Facilitators have a gift of tuning into the way people feel.
That helps them to adapt and adjust their presentation as needed. Their only interest is in building relationships. They are natural rapport builders and people generally appreciate their charm and attention.
If you have an affinity with the Facilitator and are open to some coaching you may wish to consider:
– Getting to the point a little more quickly
– Taking a few more risks
– Be willing to reach beyond your comfort zone
Public speaking and presenting is all about people. As a result, the Facilitator is already in a very strong position to excel as an exceptional presenter.
Last but by no means least we have the Motivator:
– Stimulating to listen to and be around
– Likes to talk and loves to present
– Presents with passion, energy and enthusiasm
The Motivator knows how to connect with an audience and to command and keep their attention. They can bring a presentation to life with energy and passion. Many make a great storyteller. They are also often remembered.
If you have an affinity with the Motivator and are open to some coaching you may wish to consider:
– Developing a more objective mind set
– Spending a little more time on the detail
– Taking a more logical approach where you can and stay focused on the key points
With such passion, energy and enthusiasm the Motivator is in a strong position to thrive as a presenter.
The truth about titles
As I noted earlier, it’s not really appropriate to put people into boxes.
It does, however, make sense to encourage presenters to think about their style of delivery.

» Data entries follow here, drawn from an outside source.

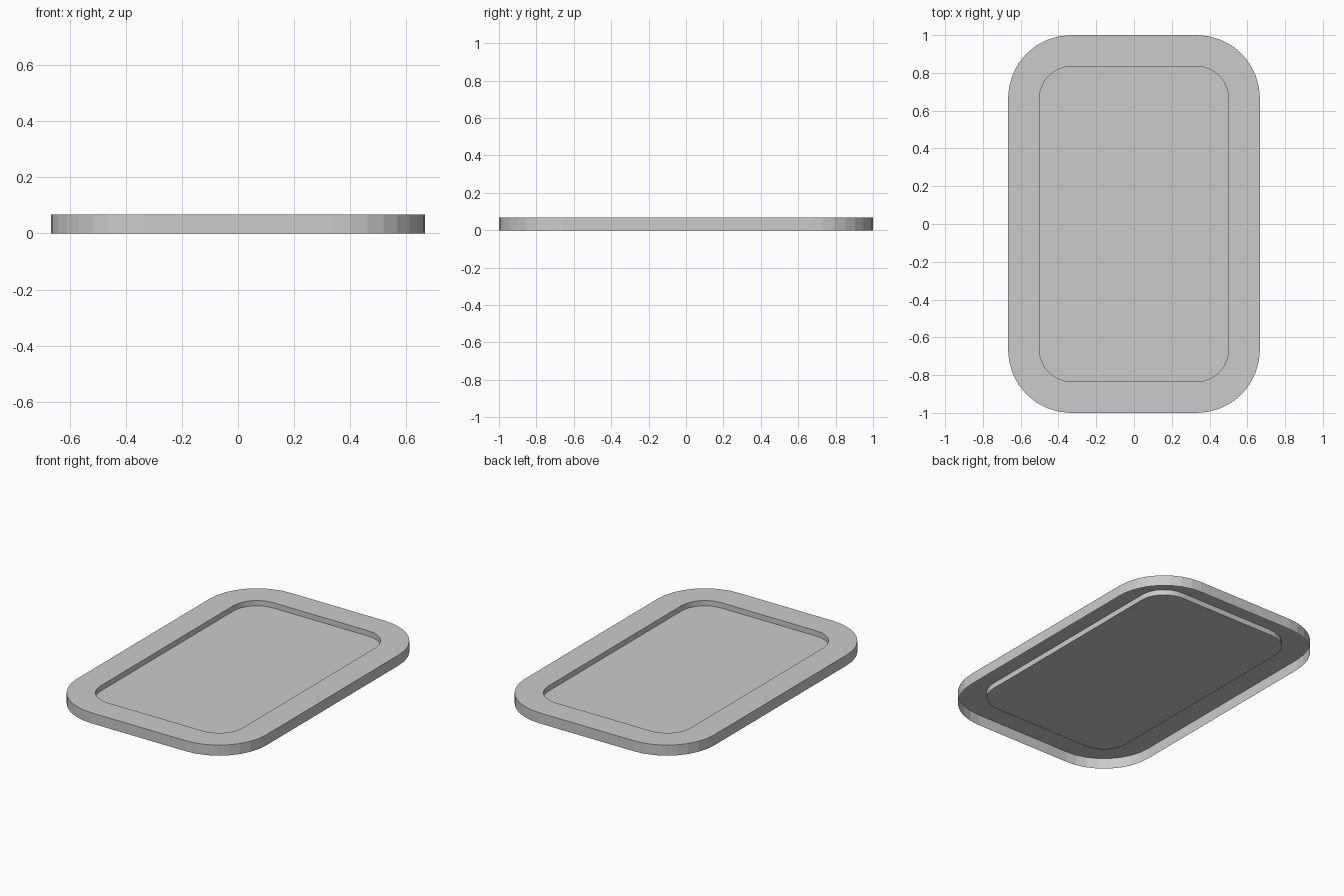
import bpy, bmesh, math

if "Cube" in bpy.data.objects:
    bpy.data.objects.remove(bpy.data.objects["Cube"])

CX, CY = 1 / 3, 2 / 3   # corner arc centres, shared by both outlines
SEG = 8                 # flat facets per corner


def outline(bm, radius, z):
    """Ring of vertices forming a rounded rectangle, counter-clockwise."""
    ring = []
    for q, (sx, sy) in enumerate([(1, 1), (-1, 1), (-1, -1), (1, -1)]):
        for i in range(SEG + 1):
            a = math.pi / 2 * (q + i / SEG)
            ring.append(bm.verts.new((sx * CX + radius * math.cos(a),
                                      sy * CY + radius * math.sin(a), z)))
    return ring


bm = bmesh.new()

# Open-bottomed shell: outer wall, flat rim, recess wall
profile = [(1 / 3, 0.0), (1 / 3, 0.067), (1 / 6, 0.067), (1 / 6, 0.033)]
rings = [outline(bm, r, z) for r, z in profile]
for lower, upper in zip(rings, rings[1:]):
    n = len(lower)
    for i in range(n):
        j = (i + 1) % n
        bm.faces.new((lower[i], lower[j], upper[j], upper[i]))

# Recessed floor
bm.faces.new(rings[-1])

mesh = bpy.data.meshes.new("tray")
bm.to_mesh(mesh)
bm.free()
tray = bpy.data.objects.new("tray", mesh)
bpy.context.collection.objects.link(tray)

It pays to know how this may help or hinder us in getting the results we want.
Understanding the impact we have on our audience is vitally important.
The titles here are arguably, irrelevant.
If you’re a speaker and reading this you may well say, ‘hogwash! I’m none of the above’.
If you do, then we would be inclined to agree with you completely.
I’d simply encourage you to think about what you’re really like as a public speaker.
“Practice yourself in little things, and thence proceed to greater” Epictetus
If you’d like to learn a little more about your presentation style, take our free ‘Style Review’.
If you’d like to learn more about what type of public speaker you are:
– Book yourself onto a powerful public speaking course.
– Invest in some really good one to one public speaking coaching.
– Get yourself some excellent presentation training
Image courtesy of Canva.com